_Aim of the exercise_. Look through the lines below, find those with the word "left", and copy them.

_Dataset entries_.

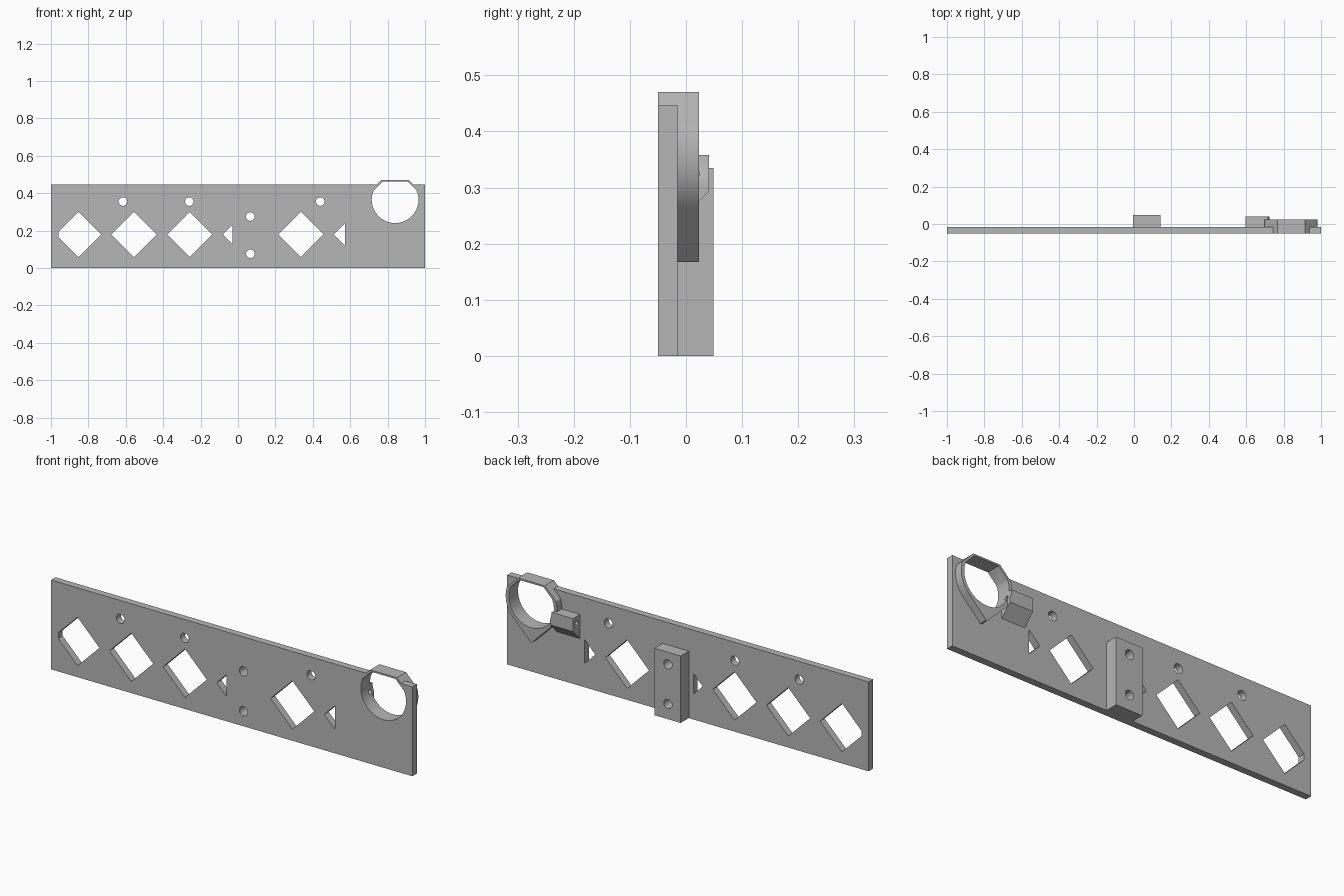
import bpy, bmesh
from math import sin, cos, radians, pi

cube = bpy.data.objects.get("Cube")
if cube:
    bpy.data.objects.remove(cube, do_unlink=True)

grey = bpy.data.materials.new("plain grey")
grey.use_nodes = True
GREY = (0.47, 0.47, 0.47, 1)
grey.diffuse_color = GREY
grey.node_tree.nodes["Principled BSDF"].inputs["Base Color"].default_value = GREY


def prism(name, pts, lo, hi, axis="y"):
    """Extrude a profile along y (points are x, z) or along x (points are y, z)."""
    bm = bmesh.new()
    ends = []
    for d in (lo, hi):
        ends.append([bm.verts.new((a, d, b) if axis == "y" else (d, a, b)) for a, b in pts])
    bm.faces.new(ends[0])
    bm.faces.new(ends[1][::-1])
    n = len(pts)
    for i in range(n):
        j = (i + 1) % n
        bm.faces.new((ends[0][i], ends[1][i], ends[1][j], ends[0][j]))
    bmesh.ops.recalc_face_normals(bm, faces=bm.faces)
    mesh = bpy.data.meshes.new(name)
    bm.to_mesh(mesh)
    bm.free()
    mesh.materials.append(grey)
    obj = bpy.data.objects.new(name, mesh)
    bpy.context.collection.objects.link(obj)
    return obj


def box(x0, x1, z0, z1):
    return [(x0, z0), (x1, z0), (x1, z1), (x0, z1)]


def circle(a, b, r, n=32):
    return [(a + r * cos(2 * pi * i / n), b + r * sin(2 * pi * i / n)) for i in range(n)]


def mirrored(half):
    """Close a right-hand half profile around the ring centre."""
    full = half + [(-x, z) for x, z in reversed(half)]
    return [(RING_X + x, RING_Z + z) for x, z in full]


def arc(r, start, end, n=24):
    angles = [radians(start + (end - start) * i / n) for i in range(n + 1)]
    return [(r * cos(a), r * sin(a)) for a in angles]


def cut(obj, cutters):
    """Subtract each cutter from the part."""
    bpy.context.view_layer.objects.active = obj
    for c in cutters:
        c.hide_render = True
        mod = obj.modifiers.new("cut", "BOOLEAN")
        mod.operation, mod.solver, mod.object = "DIFFERENCE", "EXACT", c
        bpy.ops.object.modifier_apply(modifier=mod.name)


FRONT, BACK, HEIGHT = -0.05, -0.015, 0.447
RING_X, RING_Z = 0.84, 0.365

# Main parts
plate = prism("plate", box(-1, 1, 0, HEIGHT), FRONT, BACK)
post = prism("mounting_post", box(-0.005, 0.141, 0, 0.335), BACK, 0.049)
clamp = prism("clamp_block", [(BACK, 0.237), (0.041, 0.293), (0.041, 0.358), (BACK, 0.358)],
              0.597, 0.725, axis="x")

# Ring with a flat chamfered top and a pointed foot
ring_half = [(0.003, -0.198)] + arc(0.142, -45, 18) + [(0.074, 0.105)]
ring = prism("ring", mirrored(ring_half), BACK, 0.023)
lip = prism("ring_front_lip", mirrored([(0.097, HEIGHT - RING_Z), (0.074, 0.105)]), FRONT, BACK)

# Cutters: ring bore, screw holes and diamond openings
bore = prism("bore_cutter", mirrored(arc(0.125, -89, 23, 40) + [(0.067, 0.097)]), -0.1, 0.1)
clamp_screw = prism("clamp_screw_cutter", circle(0.013, 0.325, 0.011, 20), 0.5, 0.8, axis="x")
screws = [prism("screw_cutter", circle(x, z, 0.023), -0.1, 0.1) for x, z in
          ((-0.615, 0.355), (-0.26, 0.355), (0.44, 0.355), (0.066, 0.275), (0.066, 0.076))]

HALF, MID = 0.121, 0.179
diamonds = []
for i in range(6):
    x = -0.853 + 0.2973 * i
    pts = [(x - HALF, MID), (x, MID - HALF), (x + HALF, MID), (x, MID + HALF)]
    if i == 0:      # left corner clipped
        s = x - HALF
        pts[:1] = [(-0.96, MID + (-0.96 - s)), (-0.96, MID - (-0.96 - s))]
    if i in (3, 5):  # only the left tip remains
        edge = -0.03 if i == 3 else 0.572
        h = edge - (x - HALF)
        pts = [(x - HALF, MID), (edge, MID - h), (edge, MID + h)]
    diamonds.append(prism("diamond_cutter", pts, -0.1, 0.1))

cut(plate, [bore] + screws + diamonds)
cut(post, screws[3:])
cut(clamp, [bore, clamp_screw])
cut(ring, [bore, clamp_screw])
cut(lip, [bore])

for c in [bore, clamp_screw] + screws + diamonds:
    bpy.data.objects.remove(c, do_unlink=True)

# Smooth the round walls and keep edges sharp
bpy.ops.object.select_all(action="DESELECT")
for part in (plate, post, clamp, ring, lip):
    part.select_set(True)
bpy.context.view_layer.objects.active = plate
bpy.ops.object.shade_smooth_by_angle(angle=radians(25))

_Result below_.
    if i == 0:      # left corner clipped
    if i in (3, 5):  # only the left tip remains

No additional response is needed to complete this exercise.